* **About this exercise**:
Check every line below, and copy those that include "name".

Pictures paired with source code
........
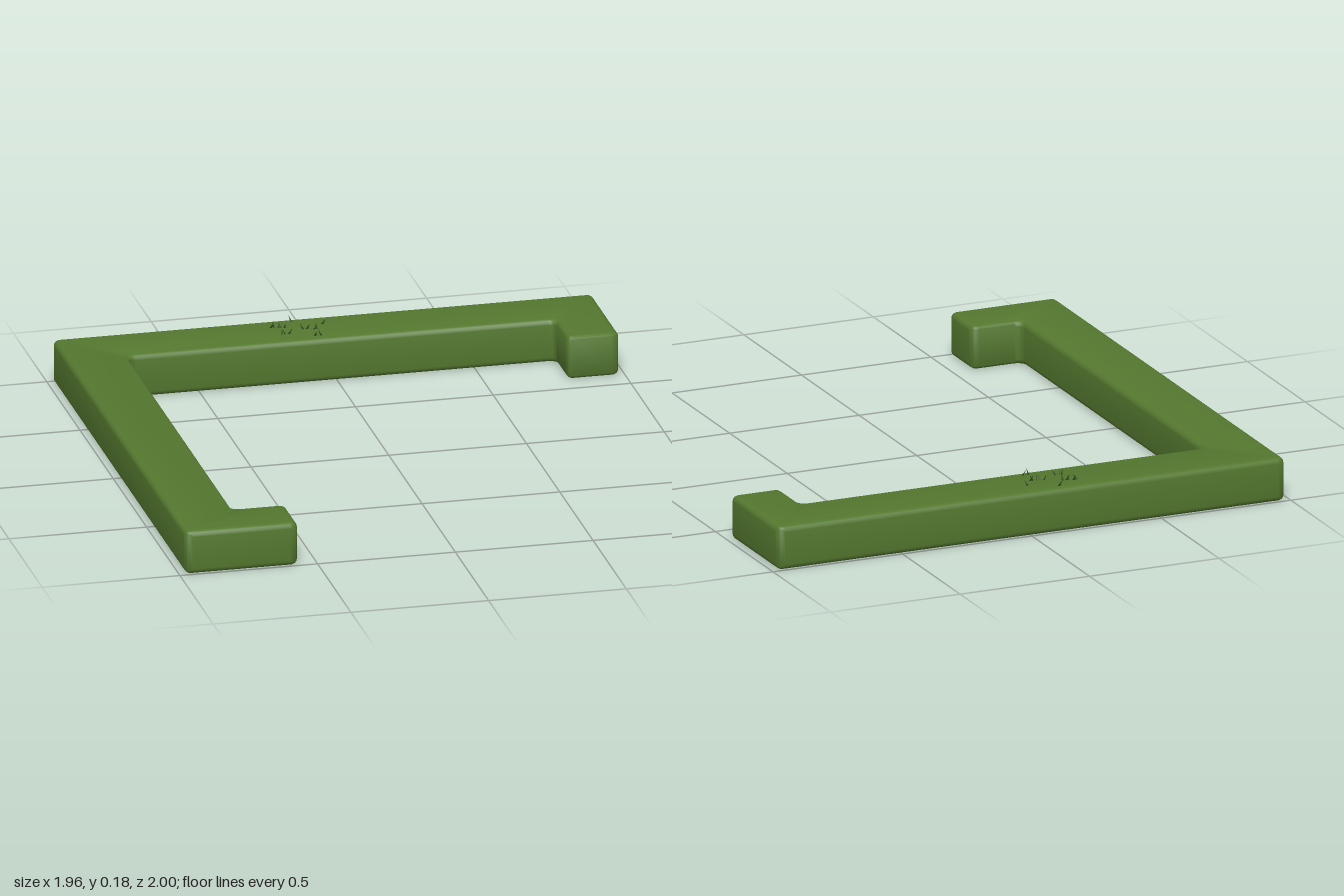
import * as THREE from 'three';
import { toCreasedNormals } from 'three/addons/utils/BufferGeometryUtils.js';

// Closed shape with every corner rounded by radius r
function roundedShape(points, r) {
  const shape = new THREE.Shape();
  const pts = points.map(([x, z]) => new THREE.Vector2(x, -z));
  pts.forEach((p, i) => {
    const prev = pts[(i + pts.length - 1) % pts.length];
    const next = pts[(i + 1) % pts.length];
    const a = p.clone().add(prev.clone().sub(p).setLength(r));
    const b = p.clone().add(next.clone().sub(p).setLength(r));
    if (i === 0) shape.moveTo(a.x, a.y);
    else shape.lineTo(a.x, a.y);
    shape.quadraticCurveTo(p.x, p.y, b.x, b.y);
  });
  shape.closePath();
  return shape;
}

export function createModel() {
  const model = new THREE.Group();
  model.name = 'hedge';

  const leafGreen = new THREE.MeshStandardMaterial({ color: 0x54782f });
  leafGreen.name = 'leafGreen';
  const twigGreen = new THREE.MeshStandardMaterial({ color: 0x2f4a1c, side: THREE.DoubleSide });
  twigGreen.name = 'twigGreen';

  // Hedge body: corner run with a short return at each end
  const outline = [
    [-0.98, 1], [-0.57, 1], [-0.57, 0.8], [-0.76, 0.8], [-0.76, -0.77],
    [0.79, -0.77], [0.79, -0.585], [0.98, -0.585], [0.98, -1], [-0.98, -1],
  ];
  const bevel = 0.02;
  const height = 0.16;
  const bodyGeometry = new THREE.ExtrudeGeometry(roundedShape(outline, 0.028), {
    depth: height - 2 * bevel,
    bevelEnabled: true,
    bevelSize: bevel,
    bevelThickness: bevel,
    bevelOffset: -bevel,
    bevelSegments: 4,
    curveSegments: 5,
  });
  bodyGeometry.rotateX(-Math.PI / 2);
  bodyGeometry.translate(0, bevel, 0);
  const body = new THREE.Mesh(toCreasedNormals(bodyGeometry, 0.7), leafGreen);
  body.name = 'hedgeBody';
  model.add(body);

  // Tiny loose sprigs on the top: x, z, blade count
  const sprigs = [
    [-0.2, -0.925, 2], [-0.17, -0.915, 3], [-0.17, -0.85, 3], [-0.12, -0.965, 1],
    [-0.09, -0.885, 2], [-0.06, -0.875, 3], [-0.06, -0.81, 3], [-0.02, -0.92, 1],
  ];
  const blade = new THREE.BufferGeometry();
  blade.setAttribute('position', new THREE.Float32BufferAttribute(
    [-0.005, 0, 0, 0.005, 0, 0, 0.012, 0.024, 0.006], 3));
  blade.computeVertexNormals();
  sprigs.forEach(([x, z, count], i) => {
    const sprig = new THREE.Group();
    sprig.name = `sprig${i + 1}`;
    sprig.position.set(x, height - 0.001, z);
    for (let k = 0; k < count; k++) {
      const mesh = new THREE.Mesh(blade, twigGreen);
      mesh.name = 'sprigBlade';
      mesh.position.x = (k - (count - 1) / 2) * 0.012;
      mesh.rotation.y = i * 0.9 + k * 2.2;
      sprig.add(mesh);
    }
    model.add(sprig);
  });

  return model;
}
........
* **Output**:
  model.name = 'hedge';
  leafGreen.name = 'leafGreen';
  twigGreen.name = 'twigGreen';
  body.name = 'hedgeBody';
    sprig.name = `sprig${i + 1}`;
      mesh.name = 'sprigBlade';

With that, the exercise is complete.